Because NBC clearly has more shows truly on the bubble this year than some of its competition, and it is still ordering pilots, so there’s a chance several of these decisions aren’t made before upfronts.

CBS

CBS has half a dozen shows waiting to hear their fates ahead of the network announcing its fall schedule and more of those series are coin-flips than leaning towards a “yes” or “no.” Those three series are legal drama “All Rise,” the David Boreanaz-led “SEAL Team,” and Walton Goggins comedy “The Unicorn.” Network execs at the ViacomCBS broadcaster could go either way on that trio.

In the case of “All Rise,” the consensus on star Simone Missick continues to be positive, but the vehicle itself has never really worked. Add in the recent firing of creator Greg Spottiswood, and things aren’t looking great. “SEAL Team” has the best rating of the bunch, but the renewal of “S.W.A.T.” and silence on “SEAL Team” is not an overwhelmingly positive sign. CBS loves the cast of “The Unicorn,” but the creative doesn’t appear to be as strong.

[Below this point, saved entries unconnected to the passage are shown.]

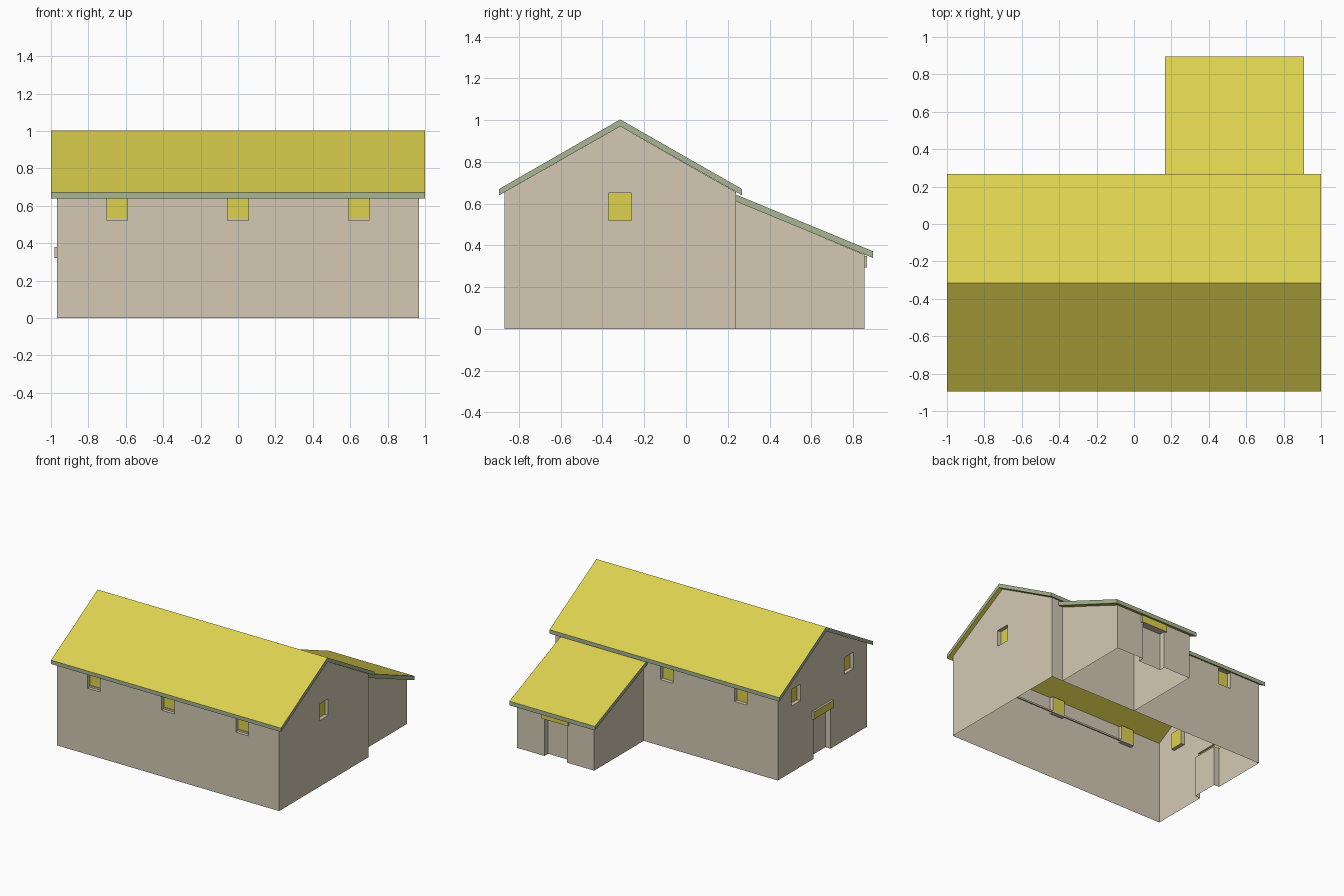
import bpy, bmesh, math
from mathutils import Matrix, Vector

if "Cube" in bpy.data.objects:
    bpy.data.objects.remove(bpy.data.objects["Cube"])


def material(name, rgb):
    lin = [((c / 255 + 0.055) / 1.055) ** 2.4 for c in rgb]
    m = bpy.data.materials.new(name)
    m.diffuse_color = (*lin, 1)
    m.use_nodes = True
    m.node_tree.nodes["Principled BSDF"].inputs["Base Color"].default_value = m.diffuse_color
    return m


PLASTER = material("plaster", (212, 201, 181))
YELLOW = material("yellow", (220, 209, 79))
TRIM = material("green_trim", (168, 182, 148))


def finish(name, bm, mats):
    me = bpy.data.meshes.new(name)
    bm.to_mesh(me)
    bm.free()
    for m in mats:
        me.materials.append(m)
    ob = bpy.data.objects.new(name, me)
    bpy.context.collection.objects.link(ob)
    return ob


def wall(name, outline, angle, offset, openings=()):
    """Sheet wall drawn in local x/z facing -y; openings are
    (x0, x1, z0, z1, depth, material index), depth positive = recessed."""
    bm = bmesh.new()
    bm.faces.new([bm.verts.new((x, 0, z)) for x, z in outline])
    for x0, x1, z0, z1, depth, mi in openings:
        for co, no in (((x0, 0, 0), (1, 0, 0)), ((x1, 0, 0), (1, 0, 0)),
                       ((0, 0, z0), (0, 0, 1)), ((0, 0, z1), (0, 0, 1))):
            bmesh.ops.bisect_plane(bm, geom=bm.verts[:] + bm.edges[:] + bm.faces[:],
                                   dist=1e-5, plane_co=co, plane_no=no)
    for x0, x1, z0, z1, depth, mi in openings:
        cut = []
        for f in bm.faces:
            c = f.calc_center_median()
            if x0 < c.x < x1 and z0 < c.z < z1 and abs(c.y) < 1e-5:
                cut.append(f)
        bmesh.ops.delete(bm, geom=cut, context='FACES')
        rim = [(x0, z0), (x1, z0), (x1, z1), (x0, z1)]
        outer = [bm.verts.new((x, 0, z)) for x, z in rim]
        inner = [bm.verts.new((x, depth, z)) for x, z in rim]
        bm.faces.new(inner).material_index = mi
        for i in range(4):
            j = (i + 1) % 4
            if i == 0 and z0 == 0:      # doorways have no sill
                continue
            bm.faces.new((outer[i], outer[j], inner[j], inner[i]))
    bmesh.ops.transform(bm, verts=bm.verts[:], matrix=Matrix.Translation(offset)
                        @ Matrix.Rotation(angle, 4, 'Z'))
    return finish(name, bm, (PLASTER, YELLOW))


def roof(name, profile, x0, x1):
    """Slab from a y/z profile; sloping faces yellow, edges green."""
    bm = bmesh.new()
    f = bm.faces.new([bm.verts.new((x0, y, z)) for y, z in profile])
    ext = bmesh.ops.extrude_face_region(bm, geom=[f], use_keep_orig=True)
    bmesh.ops.translate(bm, vec=(x1 - x0, 0, 0),
                        verts=[g for g in ext["geom"] if isinstance(g, bmesh.types.BMVert)])
    bmesh.ops.recalc_face_normals(bm, faces=bm.faces[:])
    for face in bm.faces:
        face.normal_update()
        face.material_index = 0 if abs(face.normal.z) > 0.5 else 1
    return finish(name, bm, (YELLOW, TRIM))


def window(x):
    return (x - 0.055, x + 0.055, 0.52, 0.65, 0.03, 1)


W, FRONT, BACK, RIDGE = 0.967, -0.87, 0.24, -0.315
EAVE, PEAK = 0.654, 0.97
R = math.pi / 2

# Main house walls
side = [(-W, 0), (W, 0), (W, EAVE), (-W, EAVE)]
wall("front_wall", side, 0, (0, FRONT, 0), [window(x) for x in (-0.645, 0, 0.645)])
wall("back_wall", side, 2 * R, (0, BACK, 0), [window(x) for x in (0, 0.645)])
h = (BACK - FRONT) / 2
gable = [(-h, 0), (h, 0), (h, EAVE), (0, PEAK), (-h, EAVE)]
wall("right_gable", gable, R, (W, RIDGE, 0), [window(0)])
wall("left_gable", gable, -R, (-W, RIDGE, 0),
     [window(-0.33), window(0.33),
      (-0.11, 0.10, 0, 0.32, 0.045, 0),            # doorway
      (-0.13, 0.12, 0.32, 0.38, -0.015, 1)])       # door canopy

# Sill strip behind the front windows
bm = bmesh.new()
bmesh.ops.create_cube(bm, size=1, matrix=Matrix.Translation((0, FRONT + 0.028, 0.5265))
                      @ Matrix.Diagonal((1.4, 0.008, 0.013, 1)))
finish("front_sill_strip", bm, (PLASTER,))

# Rear annex walls
A0, A1, AB = 0.20, 0.87, 0.855
mid, hw = (A0 + A1) / 2, (A1 - A0) / 2
lo, hi = 0.355, 0.612
wall("annex_back_wall", [(-hw, 0), (hw, 0), (hw, lo), (-hw, lo)], 2 * R, (mid, AB, 0),
     [(-0.097, 0.10, 0, 0.295, 0.045, 0),          # doorway
      (-0.115, 0.115, 0.295, 0.35, -0.012, 1)])    # door canopy
wall("annex_right_wall", [(BACK, 0), (AB, 0), (AB, lo), (BACK, hi)], R, (A1, 0, 0))
wall("annex_left_wall", [(-AB, 0), (-BACK, 0), (-BACK, hi), (-AB, lo)], -R, (A0, 0, 0))

# Roofs
roof("main_roof", [(-0.895, 0.64), (RIDGE, 0.97), (0.268, 0.64),
                   (0.268, 0.67), (RIDGE, 1.003), (-0.895, 0.67)], -1, 1)
roof("annex_roof", [(BACK, 0.61), (0.895, 0.34), (0.895, 0.372), (BACK, 0.643)], 0.167, 0.91)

In terms of more sure things, it’s likely that “Silence of the Lambs” sequel series “Clarice” and freshman comedy “United States of Al” will get picked up for second seasons, but Chuck Lorre’s other-other CBS sitcom, “B Positive” starring the controversy-embroiled Thomas Middleditch, won’t be coming back.

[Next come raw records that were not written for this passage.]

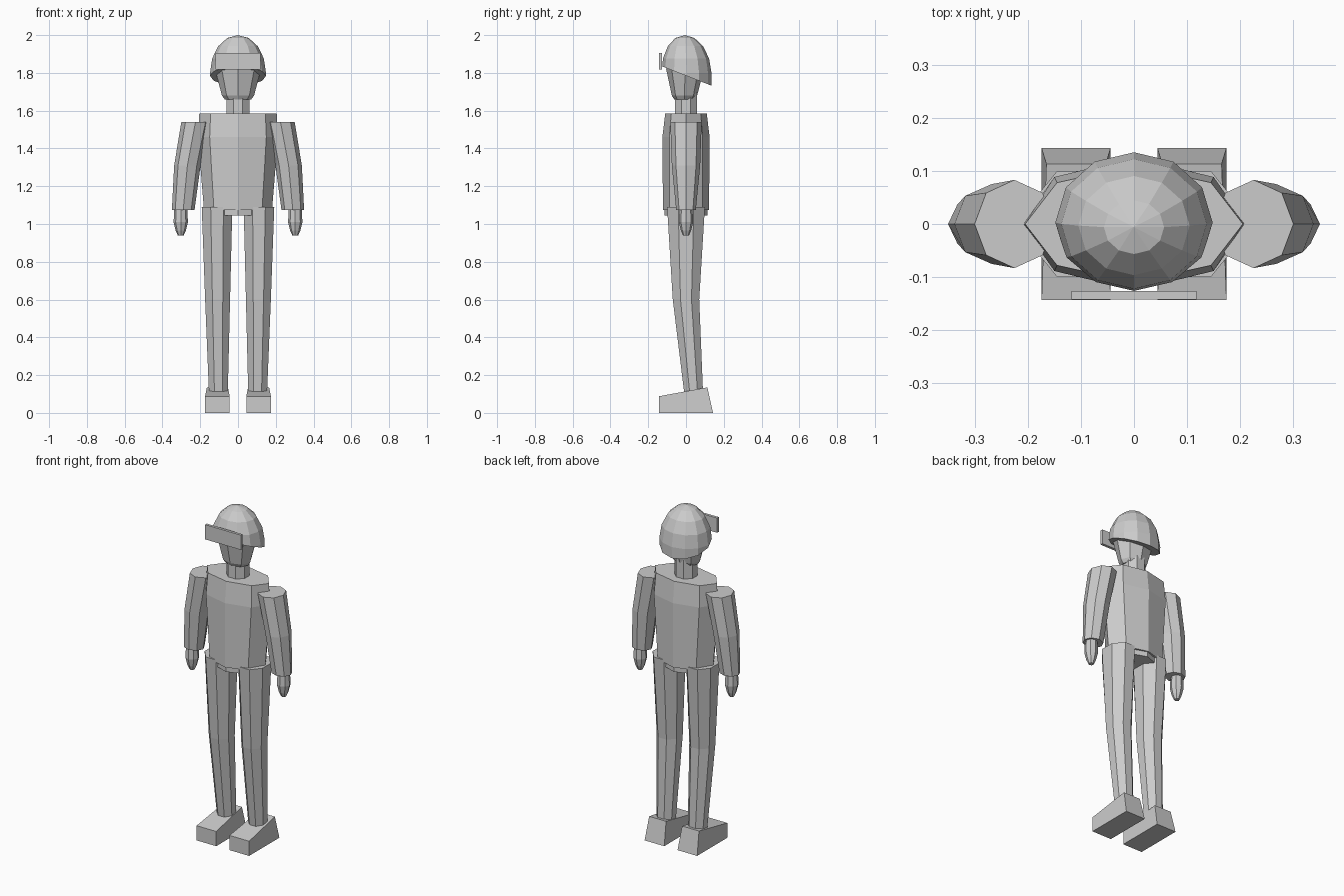
import bpy, bmesh, math
from mathutils import Vector

cube = bpy.data.objects.get("Cube")
if cube:
    bpy.data.objects.remove(cube, do_unlink=True)

grey = bpy.data.materials.new("plain_grey")
grey.use_nodes = True
colour = (0.6, 0.6, 0.6, 1)
grey.diffuse_color = colour
grey.node_tree.nodes["Principled BSDF"].inputs["Base Color"].default_value = colour


def finish(name, bm):
    bmesh.ops.recalc_face_normals(bm, faces=bm.faces)
    mesh = bpy.data.meshes.new(name)
    bm.to_mesh(mesh)
    bm.free()
    mesh.materials.append(grey)
    obj = bpy.data.objects.new(name, mesh)
    bpy.context.collection.objects.link(obj)
    return obj


def loft_mesh(rings, sides=8, flat=False):
    """Skin stacked ellipses (cx, cy, z, rx, ry); flat turns a side to the axes."""
    bm = bmesh.new()
    turn = math.pi / sides if flat else 0
    grow = 1 / math.cos(turn)
    loops = []
    for cx, cy, z, rx, ry in rings:
        angles = [turn + math.tau * i / sides for i in range(sides)]
        loops.append([bm.verts.new((cx + rx * grow * math.cos(a),
                                    cy + ry * grow * math.sin(a), z)) for a in angles])
    for low, high in zip(loops, loops[1:]):
        for i in range(sides):
            j = (i + 1) % sides
            bm.faces.new((low[i], low[j], high[j], high[i]))
    bm.faces.new(loops[0])
    bm.faces.new(loops[-1])
    return bm


def loft(name, rings, **options):
    return finish(name, loft_mesh(rings, **options))


def box_mesh(x0, x1, y0, y1, z0, z1):
    bm = bmesh.new()
    bmesh.ops.create_cube(bm, size=1)
    for v in bm.verts:
        v.co = Vector((x1 if v.co.x > 0 else x0,
                       y1 if v.co.y > 0 else y0,
                       z1 if v.co.z > 0 else z0))
    return bm


# Body
loft("torso", [(0, 0, 1.075, .18, .122), (0, 0, 1.46, .212, .125),
               (0, 0, 1.585, .205, .11)])
loft("pelvis", [(0, 0, 1.045, .135, .115), (0, 0, 1.08, .135, .115)])
loft("neck", [(0, 0, 1.57, .06, .057), (0, 0, 1.7, .06, .057)], flat=True)

# Head
loft("head", [(0, -.008, 1.66, .07, .055), (0, -.008, 1.68, .085, .067),
              (0, -.005, 1.82, .122, .1), (0, 0, 1.9, .11, .095)])

# Helmet: faceted dome trimmed along a plane that slopes down to the back
dome = [(0, 0, 1.7, .148, .134)]
for step in range(4):
    a = math.pi / 8 * step
    dome.append((0, .003 - .003 * step, 1.8 + .2 * math.sin(a),
                 .148 * math.cos(a), .132 * math.cos(a)))
dome.append((0, -.005, 2.0, .001, .001))
bm = loft_mesh(dome, sides=12)
cut = bmesh.ops.bisect_plane(bm, geom=bm.verts[:] + bm.edges[:] + bm.faces[:],
                             plane_co=(0, 0, 1.785), plane_no=(0, .39, 1),
                             clear_inner=True)
rim = [e for e in cut["geom_cut"] if isinstance(e, bmesh.types.BMEdge)]
bmesh.ops.contextual_create(bm, geom=rim)
bmesh.ops.remove_doubles(bm, verts=bm.verts, dist=.003)
finish("helmet", bm)
finish("visor", box_mesh(-.118, .118, -.142, -.126, 1.817, 1.905))

# Limbs, one set for each side
for side, s in (("left", 1), ("right", -1)):
    loft(side + "_arm", [(s * .29, 0, 1.075, .06, .052), (s * .268, 0, 1.31, .07, .075),
                         (s * .225, 0, 1.54, .075, .083)])
    loft(side + "_hand", [(s * .303, 0, .938, .015, .015), (s * .303, 0, .965, .027, .027),
                          (s * .303, 0, 1.01, .038, .038), (s * .303, 0, 1.085, .034, .034)])
    loft(side + "_leg", [(s * .104, .04, .11, .05, .05), (s * .108, 0, .6, .066, .07),
                         (s * .111, 0, 1.09, .081, .1)], flat=True)
    # Shoe: wedge rising to a slightly tapered heel
    bm = box_mesh(s * .109 - .065, s * .109 + .065, -.143, .143, 0, .135)
    for v in bm.verts:
        if v.co.z > 0 and v.co.y < 0:
            v.co.z = .088
        elif v.co.z > 0:
            v.co.y = .113
            v.co.x = s * .109 + (v.co.x - s * .109) * .86
    finish(side + "_shoe", bm)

The CW

The youngest-skewing broadcast network has just four shows awaiting decision: summer series “The Outpost” and “Pandora,” and international acquisitions “Bulletproof” and “Devils.”

For the first two shows, “The Outpost” is the one that has a better shot at another installment. For the latter two, The CW’s choices are first dictated by what the home channels of the British and Italian series, respectively, decide to do with those dramas.

“Bulletproof” stars Noel Clarke, who is facing sexual misconduct accusations by 20 women. Sky One, which airs the show in the U.K., has halted production on the fourth season in light of the claims made against Clarke, and it is unlikely they’ll proceed with a version of the show that still includes him. That makes it pretty unlikely that The CW — which pulled “Bulletproof” from its streaming platforms last week — would want to air Season 4 at all. As for the Patrick Dempsey-led “Devils,” the thriller has received a second season renewal from Sky Atlantic, but The CW could go either way on a chance to re-broadcast those episodes whenever they get made.